"As an assistant you kind of work in anonymity," he said. "You might make a mistake, but it doesn't come back to you except behind closed doors. … As a head coach, you learn to make decisions that aren't popular."

The most difficult or unpopular decision Sexton made at Warwick?

Oddly enough, it involved Phoebus. Preparing for a 2007 playoff game against the Phantoms, Sexton suspended four starters for violating team behavior rules.


Get the Baltimore Football app for iPhone and Android

The Raiders lost 28-9 but learned valuable lessons.

"Physically we didn't match up with Phoebus," Sexton said. "To then take four starters out of the picture. But I think they became stronger for it because it was a hard decision."
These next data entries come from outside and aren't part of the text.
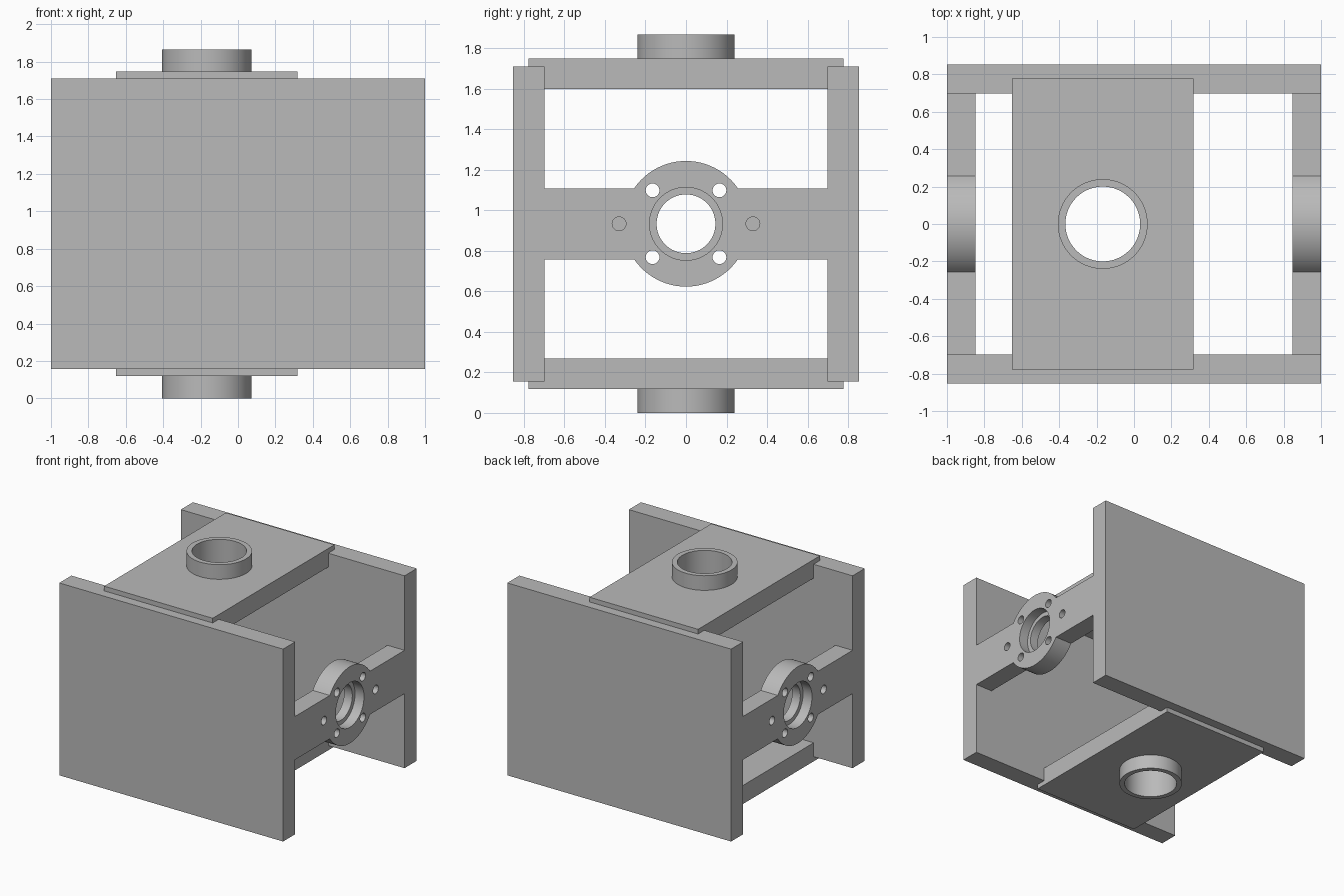
import bpy, bmesh, math
from mathutils import Matrix, Vector

if "Cube" in bpy.data.objects:
    bpy.data.objects.remove(bpy.data.objects["Cube"])

MID = 0.933          # height of the symmetry centre; all meshes are built around it

grey = bpy.data.materials.new("dark_grey")
grey.diffuse_color = (0.49, 0.49, 0.49, 1)
grey.use_nodes = True
grey.node_tree.nodes["Principled BSDF"].inputs["Base Color"].default_value = grey.diffuse_color


def add_object(name, bm):
    bmesh.ops.recalc_face_normals(bm, faces=bm.faces)
    mesh = bpy.data.meshes.new(name)
    bm.to_mesh(mesh)
    bm.free()
    mesh.materials.append(grey)
    ob = bpy.data.objects.new(name, mesh)
    ob.location.z = MID
    bpy.context.collection.objects.link(ob)
    return ob


def extrude_x(name, outline, x0, x1):
    """Prism along x from a (y, z) outline."""
    bm = bmesh.new()
    face = bm.faces.new([bm.verts.new((x0, y, z)) for y, z in outline])
    ext = bmesh.ops.extrude_face_region(bm, geom=[face])
    verts = [g for g in ext["geom"] if isinstance(g, bmesh.types.BMVert)]
    bmesh.ops.translate(bm, verts=verts, vec=(x1 - x0, 0, 0))
    # Extruding a lone face may drop or keep the first cap: make sure it is closed
    bmesh.ops.holes_fill(bm, edges=[e for e in bm.edges if e.is_boundary], sides=0)
    return add_object(name, bm)


def rod(name, axis, centre, r, length, sides=64):
    bm = bmesh.new()
    turn = Matrix.Rotation(math.pi / 2, 4, 'Y') if axis == 'X' else Matrix()
    bmesh.ops.create_cone(bm, cap_ends=True, segments=sides, radius1=r, radius2=r,
                          depth=length, matrix=Matrix.Translation(Vector(centre)) @ turn)
    return add_object(name, bm)


def apply(ob, mod):
    with bpy.context.temp_override(object=ob, active_object=ob):
        bpy.ops.object.modifier_apply(modifier=mod.name)


def cut(ob, tool):
    mod = ob.modifiers.new("cut", 'BOOLEAN')
    mod.operation, mod.object, mod.solver = 'DIFFERENCE', tool, 'EXACT'
    bpy.context.view_layer.update()
    apply(ob, mod)
    bpy.data.objects.remove(tool)


def finish(ob, axis, smooth=True):
    """Mirror across the centre and smooth the round walls."""
    mod = ob.modifiers.new("mirror", 'MIRROR')
    mod.use_axis = [a == axis for a in 'XYZ']
    mod.use_mirror_merge = False
    apply(ob, mod)
    if smooth:
        bpy.ops.object.select_all(action='DESELECT')
        ob.select_set(True)
        bpy.context.view_layer.objects.active = ob
        bpy.ops.object.shade_smooth_by_angle(angle=math.radians(30))


# Front and back side panels
H = 0.777
panel = extrude_x("side_panels", [(-0.853, -H), (-0.698, -H), (-0.698, H), (-0.853, H)], -1, 1)
finish(panel, 'Y', smooth=False)

# Top and bottom plates, with thin lips resting on the panel edges
CX, TOP, LIP = -0.167, 0.815, 0.777
plate = extrude_x("end_plates", [(-0.698, 0.665), (0.698, 0.665), (0.698, H), (LIP, H),
                                 (LIP, TOP), (-LIP, TOP), (-LIP, H), (-0.698, H)],
                  -0.652, 0.318)
cut(plate, rod("cutter", 'Z', (CX, 0, 0.74), 0.2, 0.4))
finish(plate, 'Z')

# Round collars standing on the plates
collar = rod("collars", 'Z', (CX, 0, (TOP + MID) / 2), 0.24, MID - TOP)
cut(collar, rod("cutter", 'Z', (CX, 0, 0.87), 0.2, 0.4))
finish(collar, 'Z')

# Cross arms with a round hub: straight bars joined to two arcs
R, BAR = 0.31, 0.175
a0 = math.asin(BAR / R)
arc = [a0 + (math.pi - 2 * a0) * i / 24 for i in range(25)]
upper = [(R * math.cos(a), R * math.sin(a)) for a in arc]
lower = [(-y, -z) for y, z in upper]
arm = extrude_x("hub_arms", [(0.698, BAR)] + upper + [(-0.698, BAR), (-0.698, -BAR)]
                + lower + [(0.698, -BAR)], 0.847, 1)

# Main bore and outer counterbore
cut(arm, rod("cutter", 'X', (0.92, 0, 0), 0.145, 0.4))
cut(arm, rod("cutter", 'X', (1.02, 0, 0), 0.18, 0.2))
# Four bolt holes and two blind pin holes
for sy in (-1, 1):
    for sz in (-1, 1):
        cut(arm, rod("cutter", 'X', (0.92, sy * 0.165, sz * 0.165), 0.034, 0.4, 32))
    cut(arm, rod("cutter", 'X', (1.0, sy * 0.33, 0), 0.034, 0.2, 32))
finish(arm, 'X')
Sexton saw that strength when Warwick opened this past season 1-3. The Raiders won their next five, earned a second consecutive playoff bid and competed admirably in a 24-17 first-round loss to Lake Taylor.
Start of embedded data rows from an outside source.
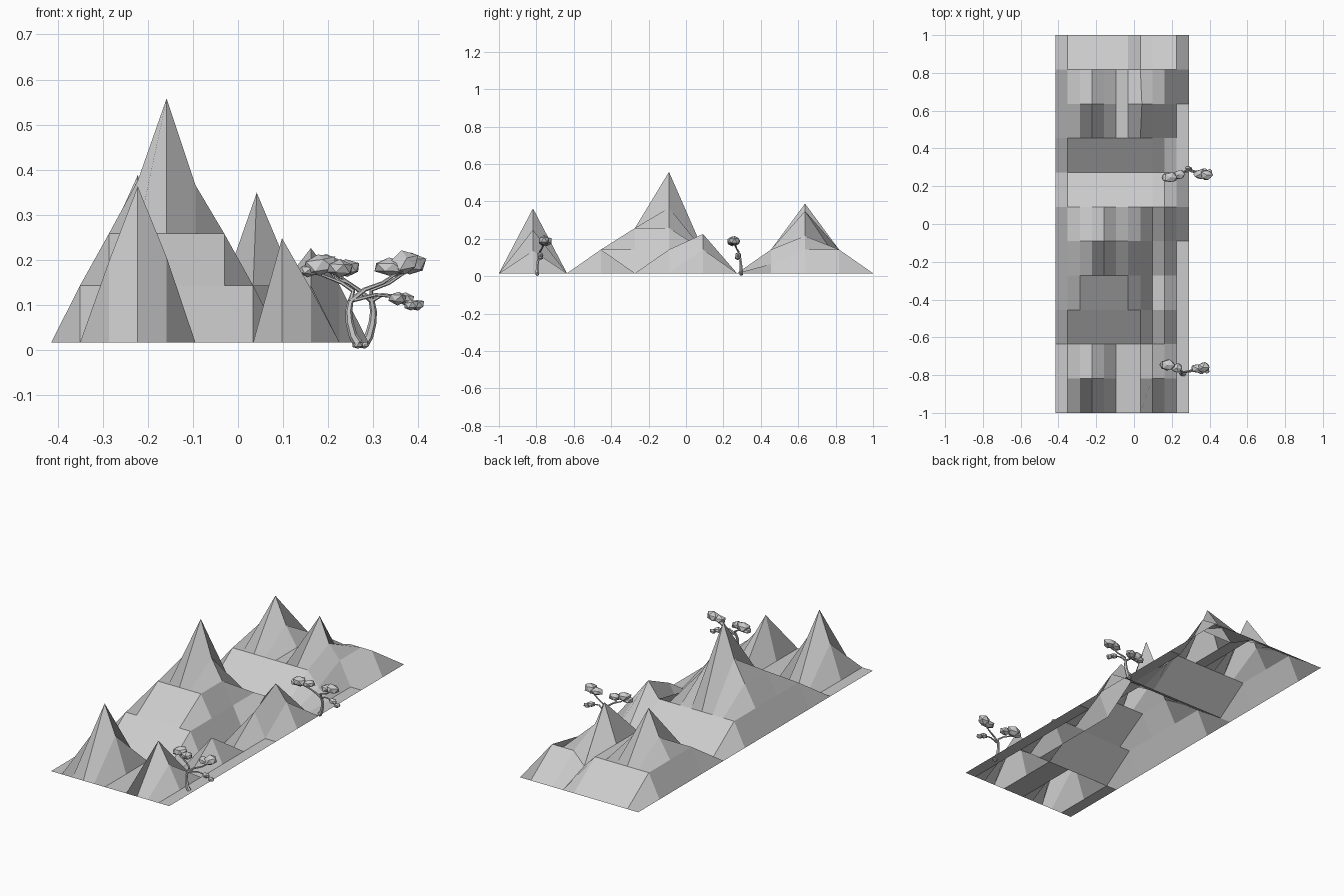
import bpy, bmesh, math, random
from mathutils import Vector, Matrix

if "Cube" in bpy.data.objects:
    bpy.data.objects.remove(bpy.data.objects["Cube"])

random.seed(4)

grey = bpy.data.materials.new("stone grey")
grey.diffuse_color = (0.6, 0.6, 0.6, 1)
grey.use_nodes = True
grey.node_tree.nodes["Principled BSDF"].inputs["Base Color"].default_value = grey.diffuse_color


def finish(bm, name):
    me = bpy.data.meshes.new(name)
    bm.to_mesh(me)
    bm.free()
    me.materials.append(grey)
    ob = bpy.data.objects.new(name, me)
    bpy.context.collection.objects.link(ob)
    return ob


# Mountain sheet: flat 11 x 11 grid, open below, raised by rows of heights
BASE, A, B = 0.0155, 0.127, 0.242
X0, X1, N = -0.415, 0.29, 11
rows = {  # grid row -> {column: height above the base}
    1: {2: .18, 3: .347, 4: .19, 8: .232, 9: .12},
    3: {**{c: A for c in range(1, 8)}, 9: A},
    4: {1: A, **{c: B for c in range(2, 7)}, 7: A},
    5: {1: A, 2: B, 3: .36, 4: .542, 5: .35, 6: B, 7: A, 9: A},
    6: {**{c: A for c in range(1, 9)}, 9: .21, 10: A},
    8: {**{c: A for c in range(1, 9)}, 9: .05},
    9: {1: A, 2: .23, 3: .372, 4: .23, 5: A, 6: A, 7: .333, 8: .2, 9: A},
    10: {**{c: A for c in range(1, 11)}, 7: .06},
}
bm = bmesh.new()
grid = [[bm.verts.new((X0 + (X1 - X0) * c / N, -1 + 2 * r / N,
                       BASE + rows.get(r, {}).get(c, 0)))
         for c in range(N + 1)] for r in range(N + 1)]
grid[9][7].co.x += .008  # the smaller back summit leans right
for r in range(N):
    for c in range(N):
        bm.faces.new((grid[r][c], grid[r][c + 1], grid[r + 1][c + 1], grid[r + 1][c]))
finish(bm, "mountains")


def limb(bm, pts, r0, r1, sides=6):
    """Tapered tube through the points."""
    pts = [Vector(p) for p in pts]
    rings = []
    for i, p in enumerate(pts):
        d = (pts[min(i + 1, len(pts) - 1)] - pts[max(i - 1, 0)]).normalized()
        u = d.cross(Vector((0, 1, 0))).normalized()
        v = d.cross(u)
        r = r0 + (r1 - r0) * i / (len(pts) - 1)
        rings.append([bm.verts.new(p + r * (u * math.cos(t) + v * math.sin(t)))
                      for t in (2 * math.pi * k / sides for k in range(sides))])
    for a, b in zip(rings, rings[1:]):
        for k in range(sides):
            j = (k + 1) % sides
            bm.faces.new((a[k], a[j], b[j], b[k]))
    bm.faces.new(rings[0][::-1])
    bm.faces.new(rings[-1])


def clump(bm, centre, size):
    """Faceted, slightly lumpy leaf pad."""
    m = Matrix.Translation(centre) @ Matrix.Rotation(random.uniform(-.2, .2), 4, 'Y') \
        @ Matrix.Diagonal((*size, 1))
    res = bmesh.ops.create_icosphere(bm, subdivisions=1, radius=1.08, matrix=m)
    for v in res["verts"]:
        v.co += (v.co - Vector(centre)) * random.uniform(-.15, .08)


def tree(name, x, y, side, bow):
    """Windswept tree; side leans the crown along y, bow bends the trunk in x."""
    P = lambda dx, dy, z: (x + dx, y + side * dy, z)
    fork = P(bow * .016, .008, .108)
    bm = bmesh.new()
    limb(bm, [P(0, 0, .014), P(bow * .01, 0, .03), P(bow * .018, .002, .06),
              P(bow * .02, .004, .085), fork], .011, .0065)
    limb(bm, [fork, P(-.01, .015, .13), P(-.035, .025, .148), P(-.08, .035, .166)], .006, .003)
    limb(bm, [fork, P(.015, .015, .133), P(.055, .025, .148), P(.095, .03, .175)], .006, .003)
    limb(bm, [fork, P(.04, .014, .122), P(.075, .014, .118), P(.118, .014, .104)], .0045, .0025)
    limb(bm, [P(-.035, .025, .148), P(-.05, .03, .16), P(-.045, .03, .18)], .0035, .0025)
    # root knuckle
    clump(bm, P(0, 0, .0105), (.014, .011, .009))
    bmesh.ops.recalc_face_normals(bm, faces=bm.faces)
    finish(bm, name + "_trunk")
    bm = bmesh.new()
    for dx, dy, z, s in [(-.085, .048, .188, (.037, .03, .025)),
                         (-.04, .033, .18, (.03, .026, .019)),
                         (-.11, .05, .176, (.024, .024, .015)),
                         (.07, .03, .183, (.036, .026, .019)),
                         (.102, .036, .191, (.034, .03, .026)),
                         (.09, .016, .114, (.021, .017, .014)),
                         (.117, .018, .099, (.017, .015, .012))]:
        clump(bm, P(dx, dy, z), s)
    finish(bm, name + "_leaves")


tree("front_tree", 0.266, -0.795, 1, -1)
tree("back_tree", 0.281, 0.295, -1, 1)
Dee said such experiences are "a huge advantage, knowing that the hard decision always comes back to you. It's up to you to make sure everything goes right."

At Phoebus, "everything" is not a stretch. Dee's teams won 215 games in 24 years. The Phantoms were 15-0 last season and own four of the past eight Division 5 state titles.

Can you say expectations?

"This is true of all coaches," Dee said. "They put more pressure on themselves than what you can put on them from the outside, trust me. He expects to come in here and win every game."

"I'm already waiting for the first 'Coach Dee wouldn't have done it that way,' " Sexton laughed.

He won't have to wait long. But let's give the guy some space.

Phoebus' offense will remain run-first, play-action later. The defense will remain eight-in-the-box aggressive.

But the coach calling the shots will be different. He'll be a little more relaxed but no less demanding. He may even smile on the sidelines.

"He is," Dee said, "totally prepared."

As Sexton answered questions via cell phone Wednesday, one of his three children was audible in the background. Sexton immediately lauded his wife, Carolyn, a computer technology specialist for Hampton schools and a rabid football fan.

"She's a Kecoughtan grad," Sexton said, "but I converted her."

David Teel can be reached at 247-4636 or by e-mail at dteel@dailypress.com. For more from Teel, read his blog at dailypress.com/teeltime.

PHOTO GALLERIES